Try it:
Your output should be the records below, word for word and picture-free.

______

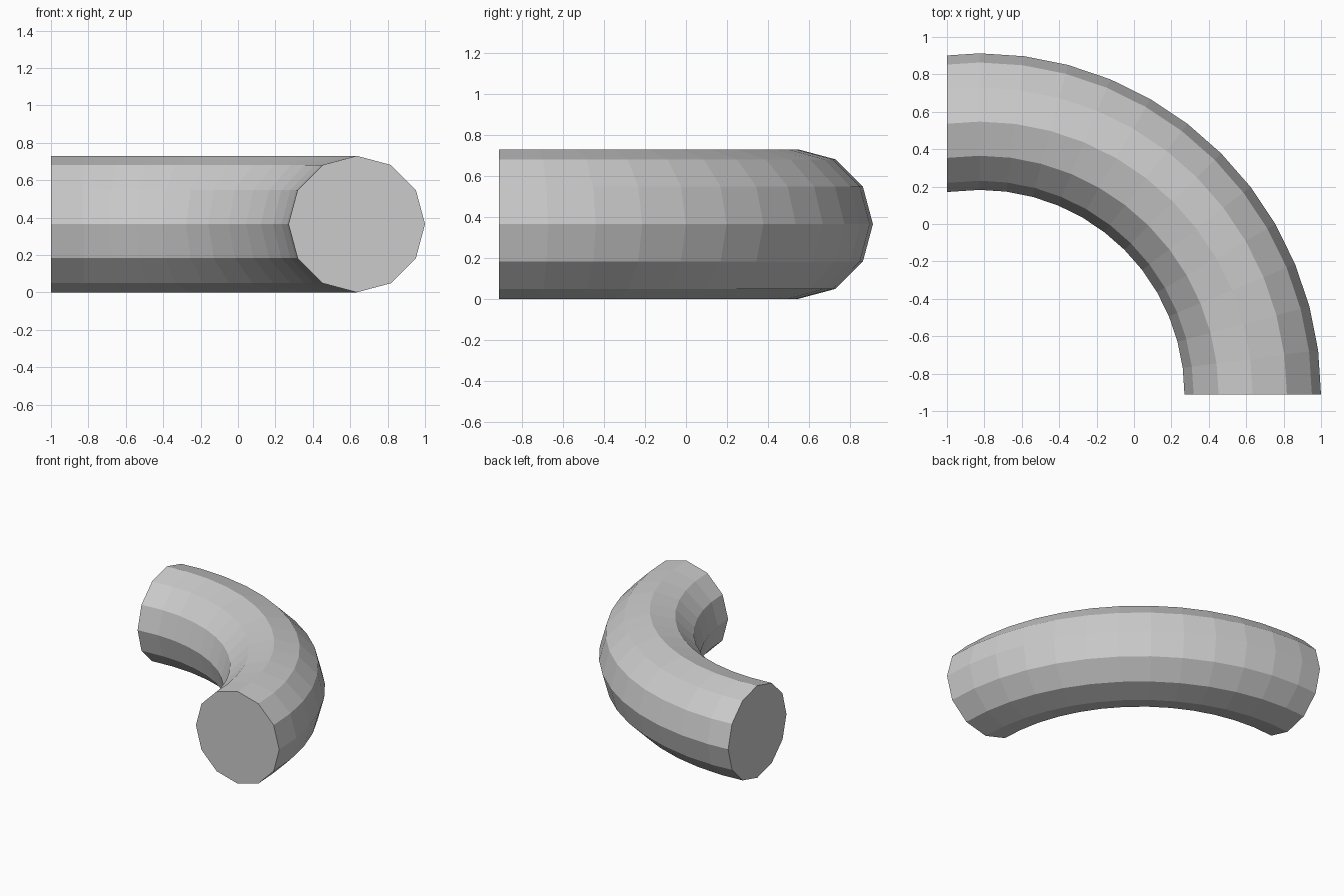
import bpy, bmesh
from math import sin, cos, tan, radians, pi

if "Cube" in bpy.data.objects:
    bpy.data.objects.remove(bpy.data.objects["Cube"])

SIDES, R_TUBE, R_BEND, STEPS = 12, 0.365, 1.46, 12
CX, CY = -0.825, -0.9125          # centre of the bend
STEP = pi / 2 / STEPS


def add_ring(bm, x, y, angle):
    """Cross-section ring at (x, y) whose radial direction points along angle."""
    ring = []
    for i in range(SIDES):
        a = 2 * pi * i / SIDES
        r = R_TUBE * cos(a)
        ring.append(bm.verts.new((x + r * cos(angle), y + r * sin(angle),
                                  R_TUBE + R_TUBE * sin(a))))
    return ring


bm = bmesh.new()

# Quarter bend
rings = [add_ring(bm, CX + R_BEND * cos(k * STEP), CY + R_BEND * sin(k * STEP), k * STEP)
         for k in range(STEPS + 1)]

# Short trimmed segment past the bend, cut square at x = -1
run = CX + 1.0
rings.append(add_ring(bm, -1.0, CY + R_BEND - run * tan(STEP / 2), pi / 2))

# Walls and end caps
for a, b in zip(rings, rings[1:]):
    for i in range(SIDES):
        j = (i + 1) % SIDES
        bm.faces.new((a[i], a[j], b[j], b[i]))
bm.faces.new(rings[0])
bm.faces.new(rings[-1])
bmesh.ops.recalc_face_normals(bm, faces=bm.faces)

mesh = bpy.data.meshes.new("curved_pipe")
bm.to_mesh(mesh)
bm.free()
pipe = bpy.data.objects.new("curved_pipe", mesh)
bpy.context.collection.objects.link(pipe)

______

Task solution:
import bpy, bmesh
from math import sin, cos, tan, radians, pi

if "Cube" in bpy.data.objects:
    bpy.data.objects.remove(bpy.data.objects["Cube"])

SIDES, R_TUBE, R_BEND, STEPS = 12, 0.365, 1.46, 12
CX, CY = -0.825, -0.9125          # centre of the bend
STEP = pi / 2 / STEPS


def add_ring(bm, x, y, angle):
    """Cross-section ring at (x, y) whose radial direction points along angle."""
    ring = []
    for i in range(SIDES):
        a = 2 * pi * i / SIDES
        r = R_TUBE * cos(a)
        ring.append(bm.verts.new((x + r * cos(angle), y + r * sin(angle),
                                  R_TUBE + R_TUBE * sin(a))))
    return ring


bm = bmesh.new()

# Quarter bend
rings = [add_ring(bm, CX + R_BEND * cos(k * STEP), CY + R_BEND * sin(k * STEP), k * STEP)
         for k in range(STEPS + 1)]

# Short trimmed segment past the bend, cut square at x = -1
run = CX + 1.0
rings.append(add_ring(bm, -1.0, CY + R_BEND - run * tan(STEP / 2), pi / 2))

# Walls and end caps
for a, b in zip(rings, rings[1:]):
    for i in range(SIDES):
        j = (i + 1) % SIDES
        bm.faces.new((a[i], a[j], b[j], b[i]))
bm.faces.new(rings[0])
bm.faces.new(rings[-1])
bmesh.ops.recalc_face_normals(bm, faces=bm.faces)

mesh = bpy.data.meshes.new("curved_pipe")
bm.to_mesh(mesh)
bm.free()
pipe = bpy.data.objects.new("curved_pipe", mesh)
bpy.context.collection.objects.link(pipe)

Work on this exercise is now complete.